SUNDAY 4 JANUARY 1900-2230
The Inspiration And Adventure That Led To The Realization Of This Paris Exhibition.
(Exhibition to open January 19 at 18h30 at Reid Hall. Invitation to follow separately)
Special Guest is Robert O’Meally
Columbia University’s Zora Neale Hurston Professor of English and Comparative Literature who conceived and curated the show.
Bob O’Meally will speak of what led to the Paris segment of the exhibition he conceived and curated on the legendary African-American artist, Romare Bearden.
The show is a modified version of the of the Smithsonian Institution Traveling Exhibition “Romare Bearden’s A Black Odyssey” that Bob also curated and that is currently at the Wallach Gallery on Columbia University’s campus in New York.
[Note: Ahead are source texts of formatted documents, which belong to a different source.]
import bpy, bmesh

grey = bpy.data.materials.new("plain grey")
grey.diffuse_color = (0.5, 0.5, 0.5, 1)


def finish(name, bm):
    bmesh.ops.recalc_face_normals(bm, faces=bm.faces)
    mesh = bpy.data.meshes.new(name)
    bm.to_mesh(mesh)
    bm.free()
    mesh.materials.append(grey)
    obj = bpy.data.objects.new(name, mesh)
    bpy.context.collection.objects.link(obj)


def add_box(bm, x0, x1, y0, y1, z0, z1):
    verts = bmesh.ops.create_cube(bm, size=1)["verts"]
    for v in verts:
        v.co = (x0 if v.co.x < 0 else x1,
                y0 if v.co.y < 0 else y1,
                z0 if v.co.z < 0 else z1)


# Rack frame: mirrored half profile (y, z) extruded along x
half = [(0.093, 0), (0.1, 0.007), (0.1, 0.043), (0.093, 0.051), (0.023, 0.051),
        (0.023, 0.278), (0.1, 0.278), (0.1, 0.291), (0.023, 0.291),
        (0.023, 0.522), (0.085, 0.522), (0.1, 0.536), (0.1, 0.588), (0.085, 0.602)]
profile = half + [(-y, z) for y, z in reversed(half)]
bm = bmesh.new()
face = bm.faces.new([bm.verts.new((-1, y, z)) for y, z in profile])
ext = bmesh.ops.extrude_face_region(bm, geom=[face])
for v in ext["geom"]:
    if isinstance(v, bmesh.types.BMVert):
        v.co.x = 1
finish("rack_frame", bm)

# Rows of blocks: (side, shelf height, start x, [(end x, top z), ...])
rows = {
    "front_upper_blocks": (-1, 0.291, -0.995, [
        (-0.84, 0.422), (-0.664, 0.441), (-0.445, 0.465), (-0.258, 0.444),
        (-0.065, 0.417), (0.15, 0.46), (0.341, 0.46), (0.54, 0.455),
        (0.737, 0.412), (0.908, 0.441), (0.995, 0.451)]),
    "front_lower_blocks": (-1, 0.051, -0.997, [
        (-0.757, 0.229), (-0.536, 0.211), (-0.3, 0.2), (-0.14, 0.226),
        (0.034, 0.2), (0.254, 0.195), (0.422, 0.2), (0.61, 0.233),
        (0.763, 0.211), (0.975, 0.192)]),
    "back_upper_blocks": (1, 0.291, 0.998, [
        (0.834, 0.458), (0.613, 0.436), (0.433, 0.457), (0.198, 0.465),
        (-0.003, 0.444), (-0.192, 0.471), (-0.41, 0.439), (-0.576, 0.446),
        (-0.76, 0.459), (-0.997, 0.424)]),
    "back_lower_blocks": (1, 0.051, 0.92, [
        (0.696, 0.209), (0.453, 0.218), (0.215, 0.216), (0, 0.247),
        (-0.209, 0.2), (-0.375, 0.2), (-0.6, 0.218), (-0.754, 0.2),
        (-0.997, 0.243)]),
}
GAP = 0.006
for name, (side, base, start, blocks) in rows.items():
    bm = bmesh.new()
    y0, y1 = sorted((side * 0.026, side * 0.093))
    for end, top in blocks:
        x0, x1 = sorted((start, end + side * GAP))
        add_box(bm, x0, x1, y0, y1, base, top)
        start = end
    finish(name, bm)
“Paris Odyssey” is the first stop of a global tour that will also include Istanbul. There are Bearden’s collages and watercolors based on Homer’s epic poems the Odyssey and the Iliad. In Paris, his work will be paired with that of Henri Matisse, the French master, who was one of Bearden’s primary artistic influences. (Bearden studied in Paris after WWII.)
Bearden’s Odyssey and Iliad series will hang side-by-side with Matisse’s own Odyssean sketches, as well as Matisse’s well-known Jazz collages. There will also be the Paris Blues series, based on his memory of his time in Paris during the 1950s.
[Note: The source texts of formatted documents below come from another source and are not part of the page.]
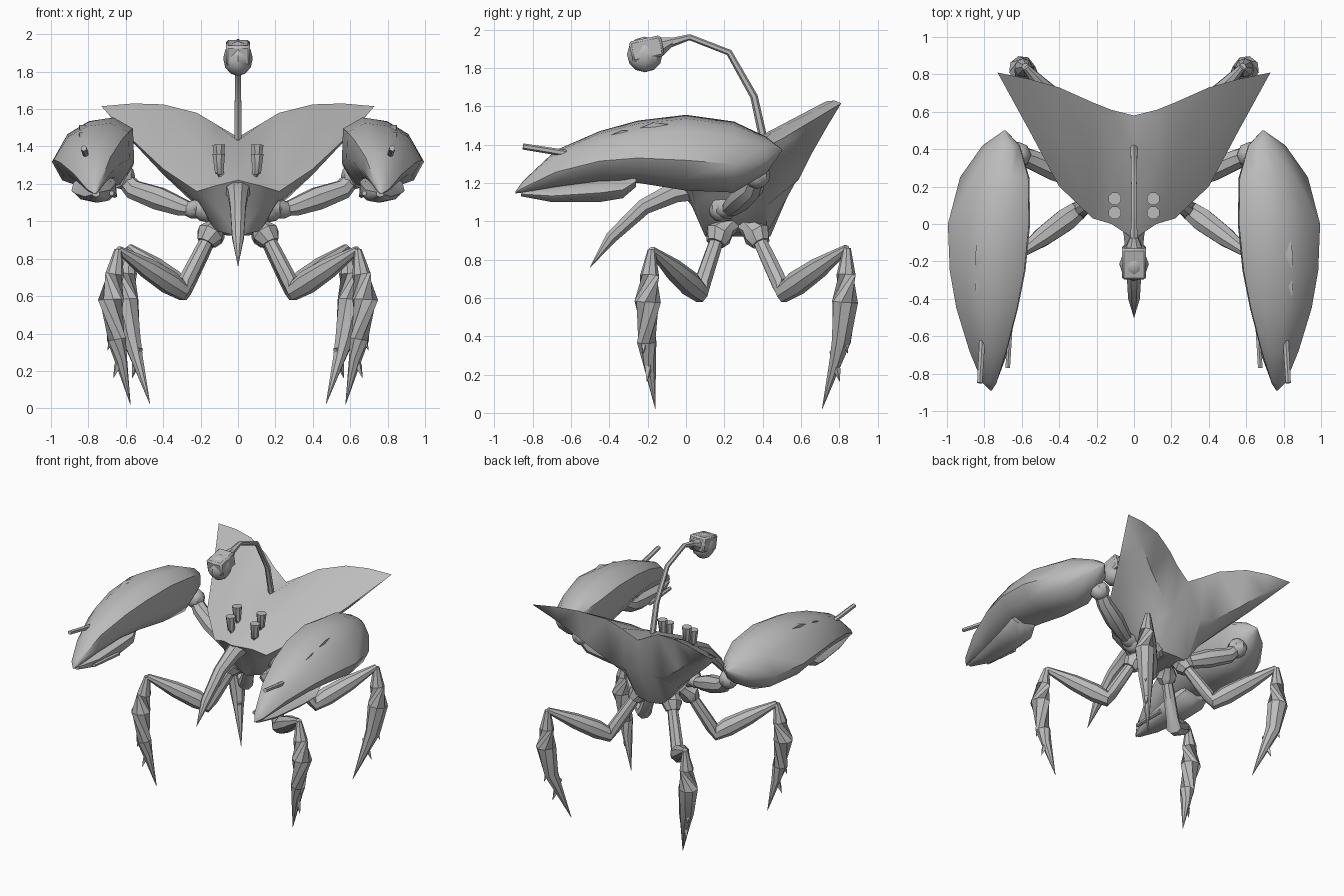
import bpy, bmesh, math
from mathutils import Vector, Matrix

if "Cube" in bpy.data.objects:
    bpy.data.objects.remove(bpy.data.objects["Cube"])

GREY = (0.5, 0.5, 0.5, 1)
mat = bpy.data.materials.new("plain grey")
mat.use_nodes = True
mat.diffuse_color = GREY
mat.node_tree.nodes["Principled BSDF"].inputs["Base Color"].default_value = GREY


def finish(name, bm, mirror=True, angle=40):
    """Clean the mesh, shade it and mirror it across x."""
    bmesh.ops.remove_doubles(bm, verts=bm.verts, dist=0.0005)
    bmesh.ops.recalc_face_normals(bm, faces=bm.faces)
    mesh = bpy.data.meshes.new(name)
    bm.to_mesh(mesh)
    bm.free()
    mesh.materials.append(mat)
    ob = bpy.data.objects.new(name, mesh)
    bpy.context.collection.objects.link(ob)
    bpy.ops.object.select_all(action="DESELECT")
    ob.select_set(True)
    bpy.context.view_layer.objects.active = ob
    bpy.ops.object.shade_smooth_by_angle(angle=math.radians(angle))
    if mirror:
        ob.modifiers.new("Mirror", "MIRROR")
    return ob


def loft(name, rings, caps=(True, True), **kw):
    """Skin a row of equal rings of points."""
    bm = bmesh.new()
    loops = [[bm.verts.new(p) for p in ring] for ring in rings]
    for a, b in zip(loops, loops[1:]):
        for i in range(len(a)):
            j = (i + 1) % len(a)
            bm.faces.new((a[i], a[j], b[j], b[i]))
    for loop, cap in zip((loops[0], loops[-1]), caps):
        if cap:
            bm.faces.new(loop)
    return finish(name, bm, **kw)


def tube(name, path, radii, sides=8, **kw):
    """Tapered tube through a path."""
    pts = [Vector(p) for p in path]
    rings = []
    for i, (p, r) in enumerate(zip(pts, radii)):
        along = pts[min(i + 1, len(pts) - 1)] - pts[max(i - 1, 0)]
        q = along.to_track_quat("Z", "Y")
        turns = [2 * math.pi * (k + 0.5) / sides for k in range(sides)]
        rings.append([p + q @ Vector((r * math.cos(t), r * math.sin(t), 0)) for t in turns])
    return loft(name, rings, **kw)


def ball(name, centre, radius, scale=(1, 1, 1), **kw):
    bm = bmesh.new()
    m = Matrix.Translation(centre) @ Matrix.Diagonal((*scale, 1))
    bmesh.ops.create_uvsphere(bm, u_segments=8, v_segments=6, radius=radius, matrix=m)
    return finish(name, bm, **kw)


# Winged shell: (y, z) sections from the middle out to the wing tip
sections = {
    0: [(-.08, 1.22), (.35, 1.43), (.58, 1.45), (.56, 1.2), (.44, .92), (.1, .92), (.03, 1.08)],
    .12: [(0, 1.19), (.36, 1.42), (.61, 1.52), (.57, 1.2), (.42, .93), (.12, .95), (.05, 1.08)],
    .22: [(.03, 1.16), (.34, 1.42), (.65, 1.58), (.59, 1.22), (.42, 1.08), (.2, 1.1), (.1, 1.13)],
    .4: [(.2, 1.28), (.46, 1.47), (.73, 1.625), (.66, 1.36), (.5, 1.27), (.35, 1.25), (.27, 1.26)],
    .56: [(.5, 1.43), (.62, 1.52), (.775, 1.63), (.74, 1.5), (.66, 1.44), (.58, 1.42), (.54, 1.42)],
    .73: [(.81, 1.615)] * 7,
}
loft("shell", [[(x, y, z) for y, z in s] for x, s in sections.items()], (False, False), angle=50)

# Curved beak
tube("beak", [(0, .12, 1.2), (0, -.06, 1.15), (0, -.22, 1.075), (0, -.39, .915), (0, -.5, .76)],
     [.09, .058, .045, .034, .001], mirror=False)

# Pincers: stations of y, inner x, outer x, low z, high z
profile = [(-.97, .7), (-.5, 1), (.1, .9), (.62, .55), (1, -.2), (.75, -.7), (0, -1), (-.65, -.8), (-1, -.2)]


def pincer(name, stations):
    rings = []
    for y, x0, x1, z0, z1 in stations:
        rings.append([((x0 + x1 + u * (x1 - x0)) / 2, y, (z0 + z1 + v * (z1 - z0)) / 2) for u, v in profile])
    loft(name, rings, angle=50)


pincer("upper_pincer", [
    (.5, .685, .695, 1.365, 1.375), (.42, .61, .81, 1.25, 1.44), (.25, .56, .93, 1.15, 1.52),
    (0, .555, .995, 1.16, 1.555), (-.25, .58, .985, 1.2, 1.525), (-.45, .62, .95, 1.21, 1.47),
    (-.68, .68, .88, 1.18, 1.37), (-.85, .735, .81, 1.15, 1.21), (-.89, .76, .77, 1.145, 1.155)])
pincer("lower_pincer", [
    (-.26, .68, .88, 1.18, 1.25), (-.33, .65, .89, 1.12, 1.23), (-.45, .65, .87, 1.1, 1.22),
    (-.7, .68, .82, 1.1, 1.18), (-.86, .74, .78, 1.13, 1.16)])
for i, y in enumerate((-.02, -.18)):
    tube(f"pincer_thorn_{i + 1}", [(.82, y, 1.49 - i * .03), (.83, y - .15, 1.495 - i * .04),
                                   (.84, y - .27, 1.465 - i * .04)], [.01, .028, .001], 4)
tube("upper_rod", [(.81, -.6, 1.35), (.825, -.85, 1.39)], [.018, .016], 6)
tube("lower_rod", [(.66, -.5, 1.14), (.675, -.77, 1.15)], [.016, .014], 6)

# Pincer arms
ball("shoulder", (.17, .19, 1.07), .075)
tube("upper_arm", [(.14, .18, 1.08), (.25, .22, 1.06), (.27, .23, 1.06)], [.06, .05, .035])
tube("forearm", [(.24, .22, 1.06), (.3, .24, 1.075), (.42, .29, 1.12), (.56, .35, 1.17), (.64, .38, 1.26)],
     [.035, .05, .065, .055, .04])
ball("elbow", (.62, .37, 1.24), .07)


# Walking legs
def leg(side, hip, bend, knee, bulge, shin, tip):
    hip, bend, knee, bulge, shin, tip = map(Vector, (hip, bend, knee, bulge, shin, tip))
    root = Vector((.08, .27, 1.02))
    tube(side + "_hip", [root, root.lerp(hip, .6), hip, hip.lerp(bend, .15)], [.07, .05, .075, .05])
    tube(side + "_thigh", [hip, hip.lerp(bend, .3), hip.lerp(bend, .85), bend, bend.lerp(knee, .2),
                           bend.lerp(knee, .55), knee], [.035, .04, .045, .055, .065, .055, .02])
    tube(side + "_shin", [knee, knee.lerp(bulge, .5), bulge, shin, shin.lerp(tip, .3), tip],
         [.02, .05, .07, .052, .035, .001])
    # Barbs on the outer edge
    out = Vector((bulge.x - tip.x, bulge.y - tip.y, 0)).normalized()
    for k, f in enumerate((0.0, .42)):
        a = shin.lerp(tip, f)
        tube(f"{side}_barb_{k + 1}", [a + Vector((0, 0, .1)), a + out * .03, a + out * .05 - Vector((0, 0, .06))],
             [.02, .018, .001], 4)


leg("front_leg", (.15, .17, .93), (.3, .07, .63), (.64, -.18, .85),
    (.68, -.2, .58), (.65, -.205, .37), (.575, -.16, .02))
leg("rear_leg", (.14, .37, .93), (.29, .51, .63), (.58, .84, .86),
    (.6, .83, .58), (.57, .81, .37), (.47, .71, .02))

# Eye stalks
for i, (y, top) in enumerate(((.06, 1.36), (.135, 1.41))):
    tube(f"eye_stalk_{i + 1}", [(.09, y, 1.18), (.09, y, top - .11), (.1, y, top - .1), (.103, y, top)],
         [.018, .018, .025, .036])

# Lure: bent stem, bulb and square hood
tube("lure_stem", [(0, .41, 1.4), (0, .355, 1.65), (0, .225, 1.88), (0, .02, 1.96), (0, -.12, 1.92)],
     [.022, .02, .017, .016, .028], 6, mirror=False)
tube("lure_socket", [(0, -.07, 1.94), (0, -.14, 1.91)], [.022, .055], mirror=False)
ball("lure_bulb", (0, -.215, 1.87), .093, (.85, 1, 1), mirror=False)
bm = bmesh.new()
bmesh.ops.create_cube(bm, size=1, matrix=Matrix.Translation((0, -.205, 1.9))
                      @ Matrix.Rotation(math.radians(12), 4, "X") @ Matrix.Diagonal((.13, .17, .11, 1)))
bmesh.ops.bevel(bm, geom=bm.edges[:], offset=.012, segments=1, affect="EDGES")
finish("lure_hood", bm, mirror=False)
“Bearden not only staked a claim to the tales of ancient Greece as having modern relevance, he also made the claim of global cultural collage—that as humans, we are all collages of our unique experiences,” said O’Meally.
Romare Bearden, The Artist:
Born in Charlotte, N.C., Bearden moved with his family to Harlem as a young child, part of the migration of African Americans from the South to greater opportunity in the North.
Throughout his career, Bearden created images of the lives of travelers on their way to and from home, a theme powerfully explored in his “Odysseus Series.”
Bearden, a graduate of New York University,worked in a studio in Harlem. He returned to Paris in 1950, after serving in WWII on the European front, and studied Art History and Philosophy at the Sorbonne. During this experience his style evolved more towards abstractionism, making him an important figure in post WWII aims at Avant-Garde American Art.
Upon his death in 1988, his works were dispersed across the world. This show presents an opportunity to see many important works reunited.
Address: At a beautiful and fun apartment in the center of Paris. We’ll confirm the exact address details with the reservation!
It’s €25.00 (EXACT CHANGE) for a fun dinner. Free-flowing wine.
A Fun Dinner, a great topic, meeting and networking with, fun new international people.
Reserve by email to firstname.lastname@example.org with your telephone number. NO TEXT MESSAGES PLEASE